### AVAILABLE RECORDS ###

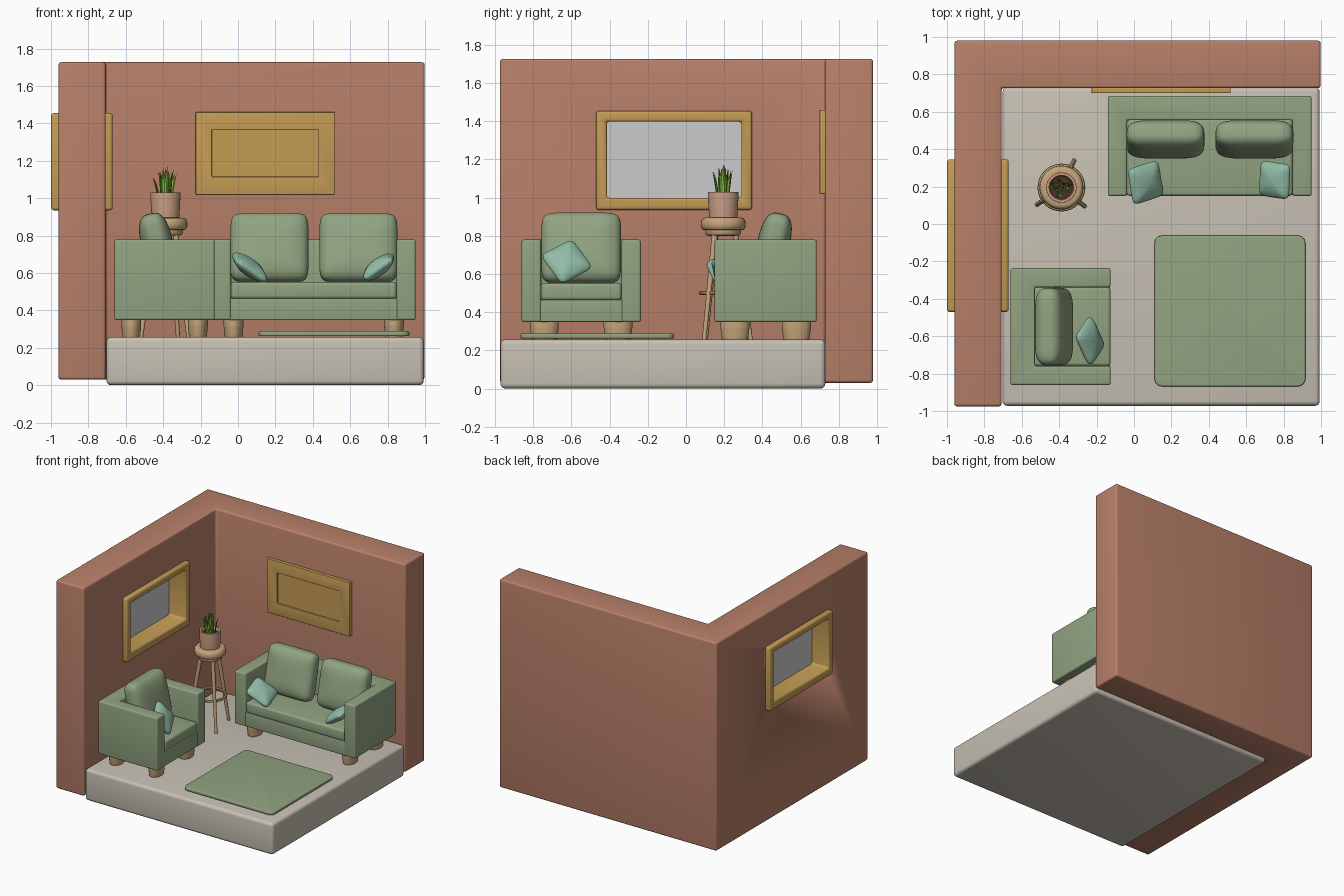
import bpy, bmesh, random
from math import sin, cos, pi, radians
from mathutils import Matrix, Vector

if "Cube" in bpy.data.objects:
    bpy.data.objects.remove(bpy.data.objects["Cube"])

random.seed(4)
T = Matrix.Translation


def material(name, r, g, b):
    m = bpy.data.materials.new(name)
    m.diffuse_color = [(c / 255) ** 2.2 for c in (r, g, b)] + [1]
    m.use_nodes = True
    m.node_tree.nodes["Principled BSDF"].inputs["Base Color"].default_value = m.diffuse_color
    return m


TERRACOTTA = material("terracotta", 183, 127, 105)
STONE = material("stone", 198, 191, 178)
SAGE = material("sage", 144, 162, 128)
MINT = material("mint", 146, 188, 166)
GOLD = material("gold", 195, 155, 86)
WOOD = material("wood", 196, 163, 122)
CLAY = material("clay", 200, 155, 132)
SOIL = material("soil", 75, 55, 42)
LEAF = material("leaf", 80, 135, 45)
LIME = material("lime", 160, 195, 65)


def finish(name, bm, mat=None, M=Matrix(), bevel=0, seg=4):
    bmesh.ops.recalc_face_normals(bm, faces=bm.faces)
    if bevel:
        edges = [e for e in bm.edges if e.calc_face_angle(0) > 0.6]
        bmesh.ops.bevel(bm, geom=edges, offset=bevel, segments=seg, profile=0.5,
                        affect='EDGES', clamp_overlap=True)
    me = bpy.data.meshes.new(name)
    bm.to_mesh(me)
    bm.free()
    ob = bpy.data.objects.new(name, me)
    bpy.context.collection.objects.link(ob)
    ob.matrix_world = M
    if mat:
        me.materials.append(mat)
    bpy.ops.object.select_all(action='DESELECT')
    ob.select_set(True)
    bpy.context.view_layer.objects.active = ob
    bpy.ops.object.shade_smooth_by_angle(angle=radians(38))
    return ob


def prism(name, pts, z0, z1, mat, M=Matrix(), bevel=0.0):
    bm = bmesh.new()
    f = bm.faces.new([bm.verts.new((x, y, z0)) for x, y in pts])
    ext = bmesh.ops.extrude_face_region(bm, geom=[f])["geom"]
    bmesh.ops.translate(bm, vec=(0, 0, z1 - z0),
                        verts=[v for v in ext if isinstance(v, bmesh.types.BMVert)])
    return finish(name, bm, mat, M, bevel)


def box(name, x0, x1, y0, y1, z0, z1, mat=None, M=Matrix(), bevel=0.0):
    return prism(name, [(x0, y0), (x1, y0), (x1, y1), (x0, y1)], z0, z1, mat, M, bevel)


def lathe(name, profile, mat, M=Matrix(), n=32):
    bm = bmesh.new()
    rings = [[bm.verts.new((r * cos(2 * pi * i / n), r * sin(2 * pi * i / n), z))
              for i in range(n)] for r, z in profile]
    for a, b in zip(rings, rings[1:]):
        for i in range(n):
            j = (i + 1) % n
            bm.faces.new((a[i], a[j], b[j], b[i]))
    bm.faces.new(rings[0])
    bm.faces.new(rings[-1])
    return finish(name, bm, mat, M)


def frame(name, w, h, d, iw, ih, iz, mat, M, bevel):
    """Rectangular tube in the xz plane, depth d along y, inner opening shifted up by iz."""
    bm = bmesh.new()
    L = [[bm.verts.new((sx * a / 2, y, sz * b / 2 + dz))
          for sx, sz in ((-1, -1), (1, -1), (1, 1), (-1, 1))]
         for a, b, dz, y in ((w, h, 0, -d / 2), (iw, ih, iz, -d / 2),
                             (iw, ih, iz, d / 2), (w, h, 0, d / 2))]
    for k in range(4):
        a, b = L[k], L[(k + 1) % 4]
        for i in range(4):
            j = (i + 1) % 4
            bm.faces.new((a[i], a[j], b[j], b[i]))
    return finish(name, bm, mat, M, bevel, 3)


def cushion(name, w, t, h, p, q, mat, M):
    """Soft superellipsoid: p squares the outline, q fattens the edge."""
    bm = bmesh.new()
    bmesh.ops.create_cube(bm, size=2)
    bmesh.ops.subdivide_edges(bm, edges=bm.edges[:], cuts=15, use_grid_fill=True)
    for v in bm.verts:
        x, y, z = v.co
        k = ((abs(x) ** p + abs(z) ** p) ** (q / p) + abs(y) ** q) ** (-1 / q)
        v.co = (x * k * w / 2, y * k * t / 2, z * k * h / 2)
    finish(name, bm, mat, M)


def throw_pillow(name, pos, normal, spin, size):
    R = Vector(normal).to_track_quat('Y', 'Z').to_matrix().to_4x4()
    cushion(name, size, 0.09, size, 7, 1.8, MINT,
            T(pos) @ R @ Matrix.Rotation(radians(spin), 4, 'Y'))


def seating(name, M, w, cushions, leg_pos, leg_r):
    """Upholstered seat facing local -y, centred on its footprint."""
    h, d, a = w / 2, 0.2675, 0.102
    prism(name + "_arms_and_back",
          [(-h, -d), (-h + a, -d), (-h + a, d - .13), (h - a, d - .13),
           (h - a, -d), (h, -d), (h, d), (-h, d)], 0.348, 0.78, SAGE, M, 0.012)
    box(name + "_base", a - h - .02, h - a + .02, -d + .004, d - .1, 0.349, 0.465, SAGE, M, 0.006)
    box(name + "_seat_cushion", a - h, h - a, -d, d - .12, 0.462, 0.552, SAGE, M, 0.018)
    for i, x in enumerate(cushions):
        cushion(f"{name}_back_cushion_{i}", 0.417, 0.17, 0.375, 8, 3, SAGE,
                M @ T((x, 0.035, 0.735)) @ Matrix.Rotation(radians(-13), 4, 'X'))
    for i, (sx, sy) in enumerate(((-1, -1), (1, -1), (1, 1), (-1, 1))):
        lathe(f"{name}_leg_{i}", [(.78, 0), (.88, .008), (.93, .025), (1, .07), (1, .105)], WOOD,
              M @ T((sx * leg_pos[0], sy * leg_pos[1], 0.25)) @ Matrix.Diagonal((*leg_r, 1, 1)))


# Room shell: L-shaped wall with window opening, floor slab
wall = prism("walls", [(-.96, -.975), (-.708, -.975), (-.708, .727), (.998, .727),
                       (.998, .98), (-.96, .98)], 0.03, 1.727, TERRACOTTA, bevel=0.015)
cutter = box("window_cutter", -1.1, -.6, -.44, .315, .965, 1.425)
cutter.hide_render = True
mod = wall.modifiers.new("opening", 'BOOLEAN')
mod.operation, mod.solver, mod.object = 'DIFFERENCE', 'EXACT', cutter
bpy.context.view_layer.objects.active = wall
bpy.ops.object.modifier_apply(modifier=mod.name)
bpy.data.objects.remove(cutter)
box("floor", -.703, .993, -.972, .73, 0, .257, STONE, bevel=0.025)

# Window and wall picture
frame("window_frame", .817, .52, .33, .705, .4, .004, GOLD,
      T((-.835, -.0625, 1.195)) @ Matrix.Rotation(pi / 2, 4, 'Z'), 0.016)
box("window_pane", -.845, -.825, -.43, .3, .985, 1.41)
frame("picture_frame", .743, .44, .03, .57, .25, 0, GOLD, T((.145, .715, 1.24)), 0.003)
box("picture_panel", -.15, .44, .712, .728, 1.105, 1.375, GOLD)

# Rug with rounded corners
rug = [(.513 + sx * .363 + .04 * cos(t), -.465 + sy * .363 + .04 * sin(t))
       for k, (sx, sy) in enumerate(((1, 1), (-1, 1), (-1, -1), (1, -1)))
       for t in [(k + i / 6) * pi / 2 for i in range(7)]]
prism("rug", rug, .262, .289, SAGE, bevel=0.008)

# Sofa and armchair
seating("sofa", T((.405, .4175, 0)), 1.09, (-.237, .239), (.429, .161), (.053, .076))
seating("armchair", T((-.3925, -.549, 0)) @ Matrix.Rotation(pi / 2, 4, 'Z'), .625, (0,),
        (.193, .178), (.075, .053))
throw_pillow("sofa_pillow_left", (.062, .222, .63), (.58, -.12, .8), 25, .2)
throw_pillow("sofa_pillow_right", (.752, .235, .632), (-.58, -.1, .8), -15, .19)
throw_pillow("armchair_pillow", (-.235, -.625, .665), (.85, .12, .5), 30, .2)

# Plant stand: turned seat, three splayed legs, ring
C = T((-.388, .195, 0))
lathe("stand_top", [(.075, .8), (.088, .804), (.094, .815), (.094, .83), (.106, .832), (.115, .842),
                    (.118, .86), (.115, .88), (.106, .892), (.095, .895)], WOOD, C)
for i, deg in enumerate((65, 215, 321)):
    u = Vector((cos(radians(deg)), sin(radians(deg)), 0))
    foot, top = u * .16 + Vector((0, 0, .25)), u * .07 + Vector((0, 0, .81))
    lathe(f"stand_leg_{i}", [(.011, 0), (.016, (top - foot).length)], WOOD,
          C @ T(foot) @ (top - foot).to_track_quat('Z', 'X').to_matrix().to_4x4(), 12)
bm = bmesh.new()
R = [[bm.verts.new(((.117 + .011 * cos(b)) * cos(a), (.117 + .011 * cos(b)) * sin(a),
                    .5 + .011 * sin(b))) for b in [j * pi / 4 for j in range(8)]]
     for a in [i * pi / 16 for i in range(32)]]
for i in range(32):
    for j in range(8):
        a, b, k = R[i], R[(i + 1) % 32], (j + 1) % 8
        bm.faces.new((a[j], b[j], b[k], a[k]))
finish("stand_ring", bm, WOOD, C)

# Pot, soil and spiky leaves
lathe("pot", [(.068, .893), (.074, .897), (.081, 1.022), (.08, 1.03), (.066, 1.03),
              (.062, 1.024), (.06, .99)], CLAY, C)
lathe("soil", [(.062, .985), (.062, 1.003)], SOIL, C)
for name, mat, off in (("dark_leaves", LEAF, 0), ("light_leaves", LIME, .35)):
    bm = bmesh.new()
    for i in range(10):
        a = off + i * 2.4
        r0 = .008 + .0038 * i
        lean, h = .003 + .0028 * i, .178 - .006 * i + random.uniform(-.015, .005)
        u, s = Vector((cos(a), sin(a), 0)), Vector((-sin(a), cos(a), 0))
        prev = None
        for t, wd in ((0, .008), (.35, .012), (.7, .009), (1, .0008)):
            c = u * (r0 + lean * t * t) + Vector((0, 0, 1 + h * t))
            ring = [bm.verts.new(c + o) for o in (s * wd, u * wd * .4, -s * wd, -u * wd * .4)]
            if prev:
                for j in range(4):
                    k = (j + 1) % 4
                    bm.faces.new((prev[j], prev[k], ring[k], ring[j]))
            prev = ring
        bm.faces.new(prev)
    finish(name, bm, mat, C)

###

• **WHAT YOU HAVE TO DO**
From the very first line of the listing above through the line that holds "144, 162, 128)", write out each line exactly as it stands, leaving pictures out.

• **ANSWER AREA**
import bpy, bmesh, random
from math import sin, cos, pi, radians
from mathutils import Matrix, Vector

if "Cube" in bpy.data.objects:
    bpy.data.objects.remove(bpy.data.objects["Cube"])

random.seed(4)
T = Matrix.Translation


def material(name, r, g, b):
    m = bpy.data.materials.new(name)
    m.diffuse_color = [(c / 255) ** 2.2 for c in (r, g, b)] + [1]
    m.use_nodes = True
    m.node_tree.nodes["Principled BSDF"].inputs["Base Color"].default_value = m.diffuse_color
    return m


TERRACOTTA = material("terracotta", 183, 127, 105)
STONE = material("stone", 198, 191, 178)
SAGE = material("sage", 144, 162, 128)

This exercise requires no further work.